#### [WORK REQUIRED]
From the entries below, work out how many lines contain the string "return"; answer with the number alone.

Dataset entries

========

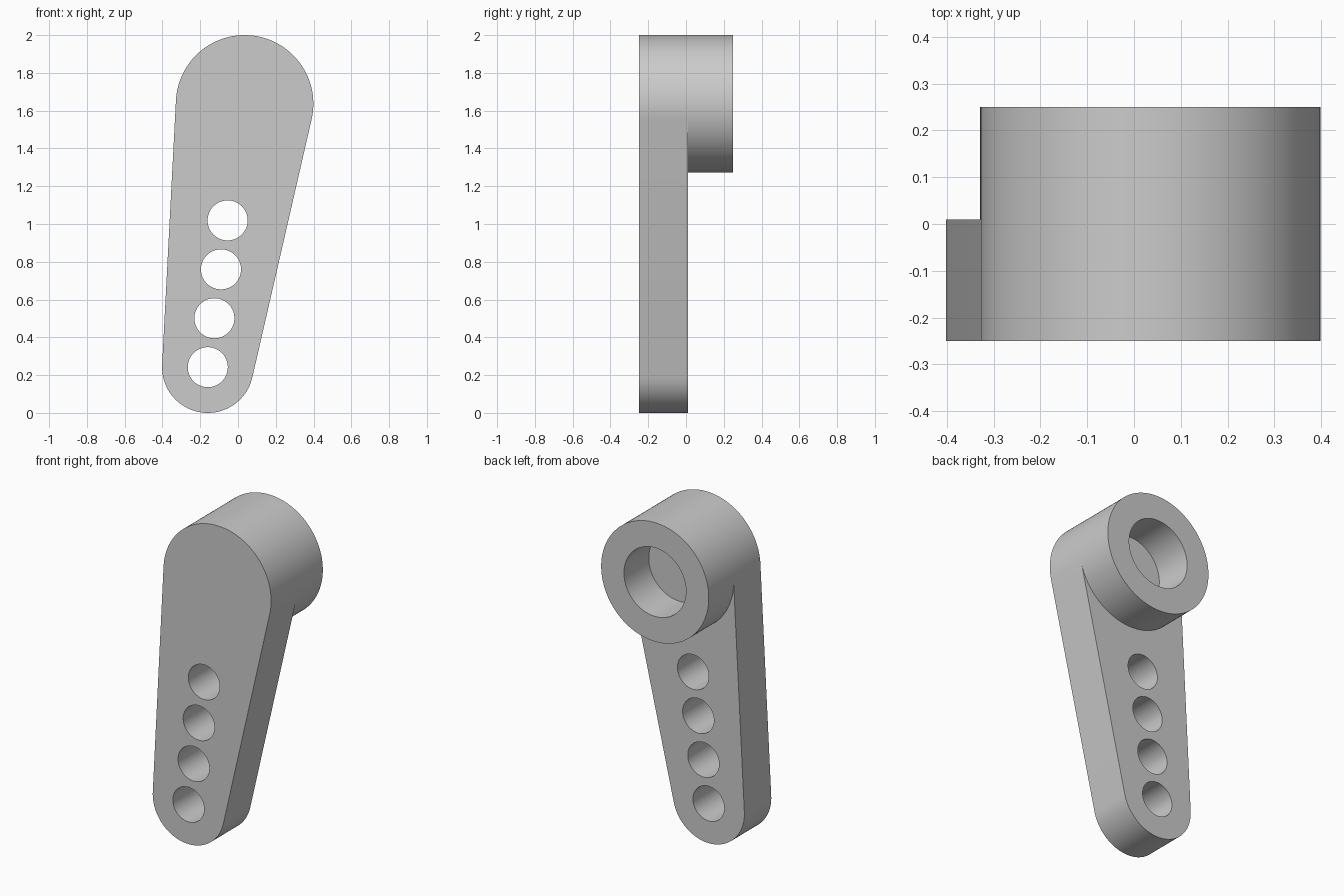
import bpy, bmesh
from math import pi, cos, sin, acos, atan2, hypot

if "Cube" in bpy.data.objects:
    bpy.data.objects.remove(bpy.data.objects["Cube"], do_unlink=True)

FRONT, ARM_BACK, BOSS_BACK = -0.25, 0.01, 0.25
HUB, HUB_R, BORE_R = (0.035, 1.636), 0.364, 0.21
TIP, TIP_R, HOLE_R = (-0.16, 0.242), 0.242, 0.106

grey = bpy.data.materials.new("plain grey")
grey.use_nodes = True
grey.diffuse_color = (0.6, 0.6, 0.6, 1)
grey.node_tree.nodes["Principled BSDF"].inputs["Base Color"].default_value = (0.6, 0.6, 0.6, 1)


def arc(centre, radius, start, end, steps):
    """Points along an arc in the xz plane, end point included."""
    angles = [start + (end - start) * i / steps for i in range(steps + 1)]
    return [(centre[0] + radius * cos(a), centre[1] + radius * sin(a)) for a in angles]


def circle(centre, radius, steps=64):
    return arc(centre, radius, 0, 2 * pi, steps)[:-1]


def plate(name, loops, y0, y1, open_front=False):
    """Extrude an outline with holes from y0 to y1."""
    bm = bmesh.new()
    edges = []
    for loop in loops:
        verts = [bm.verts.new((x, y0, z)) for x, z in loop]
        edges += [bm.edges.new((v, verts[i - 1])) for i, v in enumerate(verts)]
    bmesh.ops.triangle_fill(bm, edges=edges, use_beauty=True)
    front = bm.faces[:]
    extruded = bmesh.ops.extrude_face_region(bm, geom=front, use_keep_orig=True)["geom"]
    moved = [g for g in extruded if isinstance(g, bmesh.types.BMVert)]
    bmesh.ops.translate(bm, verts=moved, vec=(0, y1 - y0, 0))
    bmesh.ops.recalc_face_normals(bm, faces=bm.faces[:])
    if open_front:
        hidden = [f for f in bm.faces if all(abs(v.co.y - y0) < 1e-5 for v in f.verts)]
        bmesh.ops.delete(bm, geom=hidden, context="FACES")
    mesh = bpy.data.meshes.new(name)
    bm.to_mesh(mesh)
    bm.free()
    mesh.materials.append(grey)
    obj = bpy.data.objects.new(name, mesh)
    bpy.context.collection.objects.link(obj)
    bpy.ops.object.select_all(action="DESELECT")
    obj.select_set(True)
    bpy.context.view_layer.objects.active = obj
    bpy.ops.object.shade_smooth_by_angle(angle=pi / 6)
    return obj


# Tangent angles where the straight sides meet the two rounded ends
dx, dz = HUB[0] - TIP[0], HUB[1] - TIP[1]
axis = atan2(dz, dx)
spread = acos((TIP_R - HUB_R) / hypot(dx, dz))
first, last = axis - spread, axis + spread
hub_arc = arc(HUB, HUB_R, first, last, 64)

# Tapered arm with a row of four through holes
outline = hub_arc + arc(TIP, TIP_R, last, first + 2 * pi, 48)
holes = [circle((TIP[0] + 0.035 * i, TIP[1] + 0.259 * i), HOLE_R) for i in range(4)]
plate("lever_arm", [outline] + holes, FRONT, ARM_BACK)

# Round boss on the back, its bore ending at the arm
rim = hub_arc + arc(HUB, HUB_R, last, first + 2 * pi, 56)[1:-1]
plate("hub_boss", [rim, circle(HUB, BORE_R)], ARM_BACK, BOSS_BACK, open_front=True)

========

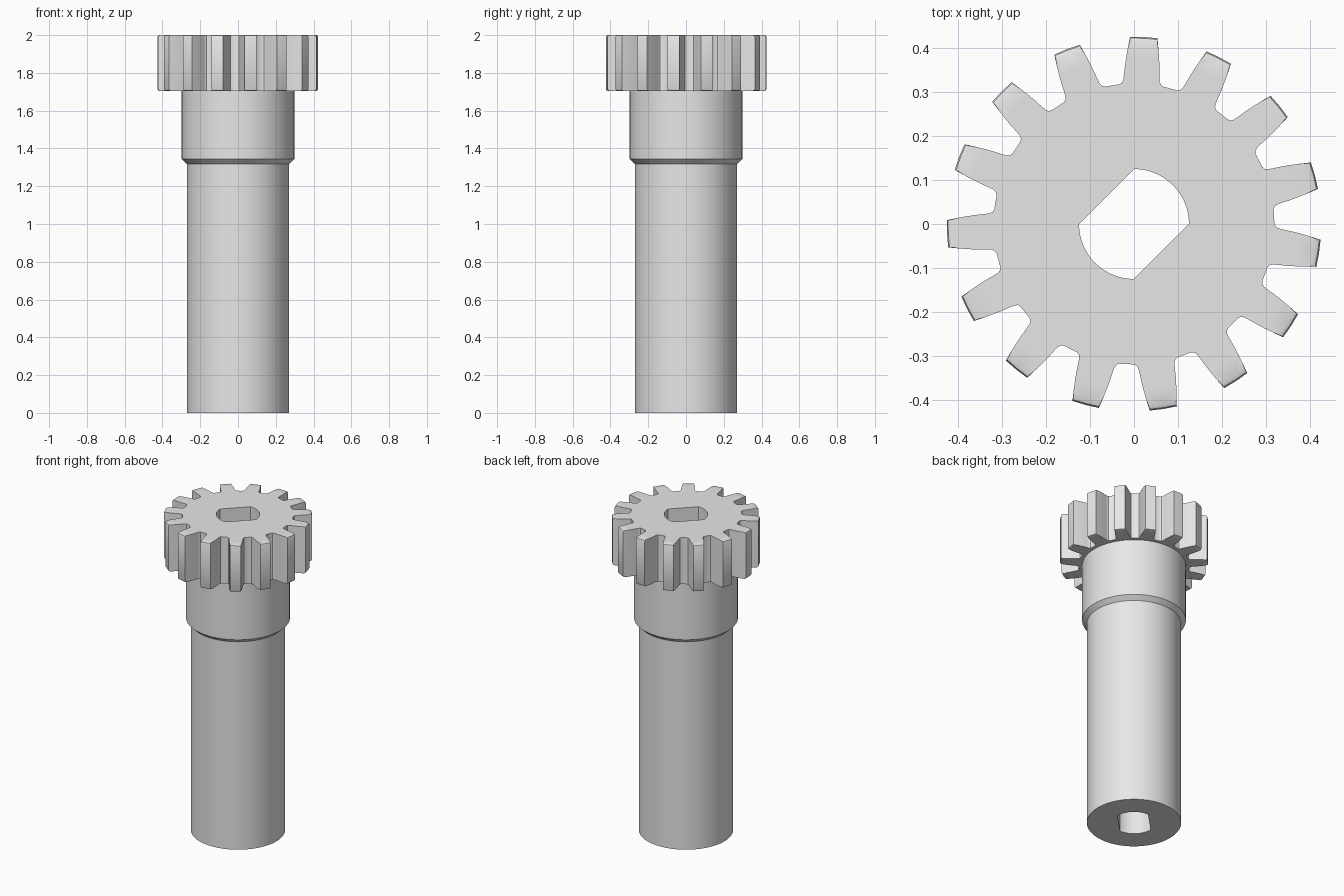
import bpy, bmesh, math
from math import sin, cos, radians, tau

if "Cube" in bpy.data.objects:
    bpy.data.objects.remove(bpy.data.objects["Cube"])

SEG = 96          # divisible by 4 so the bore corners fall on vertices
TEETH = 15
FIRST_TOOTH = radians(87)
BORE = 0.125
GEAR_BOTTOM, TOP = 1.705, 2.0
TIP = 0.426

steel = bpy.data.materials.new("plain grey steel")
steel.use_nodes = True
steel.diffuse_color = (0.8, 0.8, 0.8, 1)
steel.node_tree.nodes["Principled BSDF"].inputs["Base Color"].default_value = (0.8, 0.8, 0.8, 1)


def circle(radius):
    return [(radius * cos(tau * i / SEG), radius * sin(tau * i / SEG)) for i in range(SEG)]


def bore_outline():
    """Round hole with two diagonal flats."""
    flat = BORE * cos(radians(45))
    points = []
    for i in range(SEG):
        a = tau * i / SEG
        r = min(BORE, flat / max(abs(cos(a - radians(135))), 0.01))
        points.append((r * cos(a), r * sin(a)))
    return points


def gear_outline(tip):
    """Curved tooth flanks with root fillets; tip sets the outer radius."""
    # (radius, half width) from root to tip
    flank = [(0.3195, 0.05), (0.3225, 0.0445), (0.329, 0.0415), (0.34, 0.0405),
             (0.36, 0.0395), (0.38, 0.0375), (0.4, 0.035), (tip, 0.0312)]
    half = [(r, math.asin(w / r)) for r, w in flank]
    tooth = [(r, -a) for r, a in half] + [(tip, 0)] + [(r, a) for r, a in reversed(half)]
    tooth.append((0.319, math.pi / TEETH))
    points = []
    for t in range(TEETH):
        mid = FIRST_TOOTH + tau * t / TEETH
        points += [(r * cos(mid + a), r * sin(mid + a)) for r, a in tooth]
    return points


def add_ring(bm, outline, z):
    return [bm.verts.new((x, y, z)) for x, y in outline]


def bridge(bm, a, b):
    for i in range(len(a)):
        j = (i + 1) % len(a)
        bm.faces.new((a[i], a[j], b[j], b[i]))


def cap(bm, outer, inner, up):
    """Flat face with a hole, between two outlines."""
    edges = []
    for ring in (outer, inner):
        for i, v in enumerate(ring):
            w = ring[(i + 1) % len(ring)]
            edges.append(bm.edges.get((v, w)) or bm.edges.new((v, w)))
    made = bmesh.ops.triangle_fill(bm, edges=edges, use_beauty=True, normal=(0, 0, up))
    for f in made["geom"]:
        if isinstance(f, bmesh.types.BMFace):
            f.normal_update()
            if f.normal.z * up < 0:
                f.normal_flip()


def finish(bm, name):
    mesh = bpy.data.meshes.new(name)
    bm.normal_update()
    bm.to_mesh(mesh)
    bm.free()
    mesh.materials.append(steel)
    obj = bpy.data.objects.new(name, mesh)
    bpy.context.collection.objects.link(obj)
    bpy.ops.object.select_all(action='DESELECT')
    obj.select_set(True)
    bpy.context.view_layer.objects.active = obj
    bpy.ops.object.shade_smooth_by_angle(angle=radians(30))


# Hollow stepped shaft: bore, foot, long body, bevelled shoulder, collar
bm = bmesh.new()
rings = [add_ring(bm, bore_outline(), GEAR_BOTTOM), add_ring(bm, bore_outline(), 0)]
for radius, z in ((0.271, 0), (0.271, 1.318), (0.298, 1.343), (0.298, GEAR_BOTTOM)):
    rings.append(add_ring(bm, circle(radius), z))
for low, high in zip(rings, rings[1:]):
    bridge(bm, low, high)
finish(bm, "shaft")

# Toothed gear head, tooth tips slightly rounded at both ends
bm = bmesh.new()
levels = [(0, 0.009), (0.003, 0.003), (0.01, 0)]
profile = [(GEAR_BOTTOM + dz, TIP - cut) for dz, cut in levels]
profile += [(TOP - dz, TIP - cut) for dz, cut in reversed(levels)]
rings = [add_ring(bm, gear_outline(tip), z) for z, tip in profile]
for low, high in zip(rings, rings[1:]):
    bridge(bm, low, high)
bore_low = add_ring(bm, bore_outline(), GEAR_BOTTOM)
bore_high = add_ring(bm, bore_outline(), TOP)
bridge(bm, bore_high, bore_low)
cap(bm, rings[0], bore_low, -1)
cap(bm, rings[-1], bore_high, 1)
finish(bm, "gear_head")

========

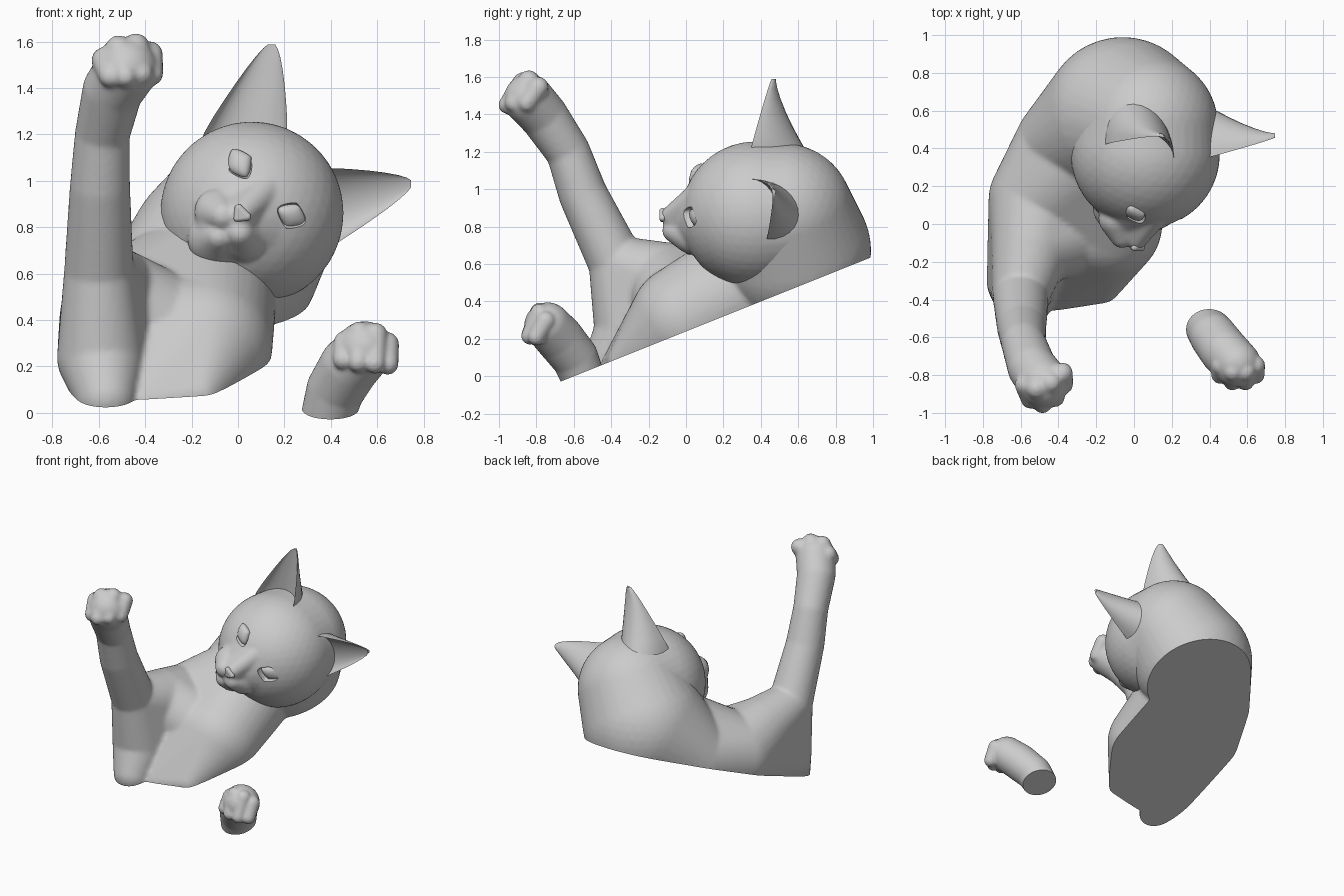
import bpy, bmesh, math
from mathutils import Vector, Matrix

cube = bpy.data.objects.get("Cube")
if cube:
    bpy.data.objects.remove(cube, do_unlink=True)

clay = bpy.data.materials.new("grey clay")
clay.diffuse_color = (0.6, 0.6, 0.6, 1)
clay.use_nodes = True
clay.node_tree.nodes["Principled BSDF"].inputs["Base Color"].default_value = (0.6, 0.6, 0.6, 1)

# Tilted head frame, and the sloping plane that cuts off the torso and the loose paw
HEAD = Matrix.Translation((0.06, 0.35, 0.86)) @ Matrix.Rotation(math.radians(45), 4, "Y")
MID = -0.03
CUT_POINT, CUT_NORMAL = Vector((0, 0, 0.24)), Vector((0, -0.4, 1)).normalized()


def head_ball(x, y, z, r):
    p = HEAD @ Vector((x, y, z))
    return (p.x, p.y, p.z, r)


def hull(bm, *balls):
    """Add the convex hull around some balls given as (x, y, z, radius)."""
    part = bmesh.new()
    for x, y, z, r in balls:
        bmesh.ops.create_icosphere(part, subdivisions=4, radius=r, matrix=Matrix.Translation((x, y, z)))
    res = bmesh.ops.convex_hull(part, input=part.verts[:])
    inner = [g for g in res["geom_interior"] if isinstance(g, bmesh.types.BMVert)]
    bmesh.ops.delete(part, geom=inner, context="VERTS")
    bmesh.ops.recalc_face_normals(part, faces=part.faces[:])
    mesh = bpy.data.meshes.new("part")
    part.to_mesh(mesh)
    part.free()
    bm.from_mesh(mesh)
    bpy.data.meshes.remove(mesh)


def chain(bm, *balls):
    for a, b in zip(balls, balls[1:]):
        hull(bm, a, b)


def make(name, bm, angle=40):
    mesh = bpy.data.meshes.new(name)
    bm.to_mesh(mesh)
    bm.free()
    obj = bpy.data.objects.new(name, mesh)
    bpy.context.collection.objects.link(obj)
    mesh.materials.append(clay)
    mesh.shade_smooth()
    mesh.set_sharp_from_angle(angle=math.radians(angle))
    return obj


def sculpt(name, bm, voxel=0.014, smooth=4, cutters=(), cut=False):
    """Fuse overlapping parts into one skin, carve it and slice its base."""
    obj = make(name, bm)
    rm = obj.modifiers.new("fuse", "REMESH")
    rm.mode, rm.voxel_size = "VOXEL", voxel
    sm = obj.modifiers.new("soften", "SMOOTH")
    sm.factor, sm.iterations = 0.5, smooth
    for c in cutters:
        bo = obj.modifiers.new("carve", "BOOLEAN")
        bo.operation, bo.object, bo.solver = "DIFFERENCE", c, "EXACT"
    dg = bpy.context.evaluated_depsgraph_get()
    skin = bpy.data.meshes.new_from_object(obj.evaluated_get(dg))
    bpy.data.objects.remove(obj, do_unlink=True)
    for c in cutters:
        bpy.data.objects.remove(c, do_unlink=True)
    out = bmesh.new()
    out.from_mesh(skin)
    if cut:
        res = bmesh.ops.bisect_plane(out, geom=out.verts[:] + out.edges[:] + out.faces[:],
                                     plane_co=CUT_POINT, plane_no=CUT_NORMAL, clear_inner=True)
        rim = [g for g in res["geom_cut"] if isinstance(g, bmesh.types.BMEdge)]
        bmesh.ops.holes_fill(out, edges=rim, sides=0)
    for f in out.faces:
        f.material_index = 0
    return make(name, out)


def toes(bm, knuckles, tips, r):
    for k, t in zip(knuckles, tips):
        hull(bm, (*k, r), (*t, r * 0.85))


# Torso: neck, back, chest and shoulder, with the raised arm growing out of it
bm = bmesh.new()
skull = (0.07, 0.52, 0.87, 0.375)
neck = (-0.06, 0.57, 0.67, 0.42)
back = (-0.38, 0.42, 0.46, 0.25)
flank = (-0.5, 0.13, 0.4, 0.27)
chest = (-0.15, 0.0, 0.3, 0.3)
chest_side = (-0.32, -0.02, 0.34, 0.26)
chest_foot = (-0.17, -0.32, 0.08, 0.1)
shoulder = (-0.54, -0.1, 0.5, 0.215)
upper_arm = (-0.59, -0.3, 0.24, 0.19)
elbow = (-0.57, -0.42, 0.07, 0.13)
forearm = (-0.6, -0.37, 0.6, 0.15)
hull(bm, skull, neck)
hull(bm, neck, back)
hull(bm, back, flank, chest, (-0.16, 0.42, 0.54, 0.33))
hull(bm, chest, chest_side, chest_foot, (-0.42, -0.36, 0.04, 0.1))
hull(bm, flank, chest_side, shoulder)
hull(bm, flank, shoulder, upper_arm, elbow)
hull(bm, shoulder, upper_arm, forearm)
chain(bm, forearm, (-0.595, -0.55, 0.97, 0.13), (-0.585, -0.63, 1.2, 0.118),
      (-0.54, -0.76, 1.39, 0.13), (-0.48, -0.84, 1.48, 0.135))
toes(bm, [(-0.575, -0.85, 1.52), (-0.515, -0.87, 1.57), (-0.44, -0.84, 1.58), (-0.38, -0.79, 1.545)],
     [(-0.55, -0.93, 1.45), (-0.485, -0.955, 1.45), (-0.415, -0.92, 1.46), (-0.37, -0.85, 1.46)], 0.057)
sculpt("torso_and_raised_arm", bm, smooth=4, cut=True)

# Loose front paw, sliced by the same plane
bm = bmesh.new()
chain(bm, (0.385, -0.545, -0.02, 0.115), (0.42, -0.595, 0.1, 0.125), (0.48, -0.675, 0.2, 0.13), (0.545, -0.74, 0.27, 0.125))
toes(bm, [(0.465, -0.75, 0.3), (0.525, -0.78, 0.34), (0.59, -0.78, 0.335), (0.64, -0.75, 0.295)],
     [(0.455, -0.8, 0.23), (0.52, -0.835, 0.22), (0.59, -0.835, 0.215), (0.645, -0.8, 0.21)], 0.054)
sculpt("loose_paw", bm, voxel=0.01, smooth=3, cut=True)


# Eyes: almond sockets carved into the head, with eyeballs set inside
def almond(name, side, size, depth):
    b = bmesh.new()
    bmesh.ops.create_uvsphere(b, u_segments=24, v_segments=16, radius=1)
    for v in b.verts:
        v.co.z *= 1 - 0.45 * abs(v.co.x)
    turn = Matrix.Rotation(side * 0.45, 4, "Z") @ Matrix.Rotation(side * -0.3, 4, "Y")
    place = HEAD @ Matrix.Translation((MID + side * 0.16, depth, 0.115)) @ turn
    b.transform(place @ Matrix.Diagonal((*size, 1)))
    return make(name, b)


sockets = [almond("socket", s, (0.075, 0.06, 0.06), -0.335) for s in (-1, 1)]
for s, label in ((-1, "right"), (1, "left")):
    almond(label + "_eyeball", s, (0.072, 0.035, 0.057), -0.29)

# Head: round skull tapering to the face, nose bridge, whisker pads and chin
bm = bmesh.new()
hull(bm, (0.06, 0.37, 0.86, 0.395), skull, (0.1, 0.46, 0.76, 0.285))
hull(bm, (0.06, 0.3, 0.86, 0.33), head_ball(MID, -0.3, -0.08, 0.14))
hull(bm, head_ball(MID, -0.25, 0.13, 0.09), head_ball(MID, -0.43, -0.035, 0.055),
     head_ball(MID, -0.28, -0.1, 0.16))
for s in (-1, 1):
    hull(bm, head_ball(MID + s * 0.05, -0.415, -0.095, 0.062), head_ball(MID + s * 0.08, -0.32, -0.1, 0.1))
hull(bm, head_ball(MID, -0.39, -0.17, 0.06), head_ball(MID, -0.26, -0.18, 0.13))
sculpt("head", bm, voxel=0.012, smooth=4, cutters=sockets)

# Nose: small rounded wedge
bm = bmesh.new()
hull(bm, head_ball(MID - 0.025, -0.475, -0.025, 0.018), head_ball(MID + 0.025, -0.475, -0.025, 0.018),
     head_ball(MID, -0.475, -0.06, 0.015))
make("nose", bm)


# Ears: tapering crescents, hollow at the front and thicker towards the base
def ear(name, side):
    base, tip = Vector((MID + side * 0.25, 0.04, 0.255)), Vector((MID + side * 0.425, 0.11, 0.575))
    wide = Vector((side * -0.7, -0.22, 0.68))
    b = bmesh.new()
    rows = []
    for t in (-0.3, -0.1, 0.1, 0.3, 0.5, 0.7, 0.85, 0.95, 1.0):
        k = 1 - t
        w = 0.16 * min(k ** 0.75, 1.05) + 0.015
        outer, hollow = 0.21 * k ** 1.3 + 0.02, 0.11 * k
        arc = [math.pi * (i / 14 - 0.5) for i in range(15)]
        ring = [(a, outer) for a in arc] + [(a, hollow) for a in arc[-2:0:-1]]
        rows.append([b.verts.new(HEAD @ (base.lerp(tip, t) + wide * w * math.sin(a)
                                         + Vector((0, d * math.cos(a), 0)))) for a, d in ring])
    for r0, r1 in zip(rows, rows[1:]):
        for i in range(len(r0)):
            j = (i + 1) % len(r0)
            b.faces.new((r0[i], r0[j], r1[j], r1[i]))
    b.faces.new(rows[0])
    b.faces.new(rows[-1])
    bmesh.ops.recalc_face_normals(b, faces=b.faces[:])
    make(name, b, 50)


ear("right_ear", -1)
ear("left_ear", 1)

========

#### [TASK OUTPUT]
11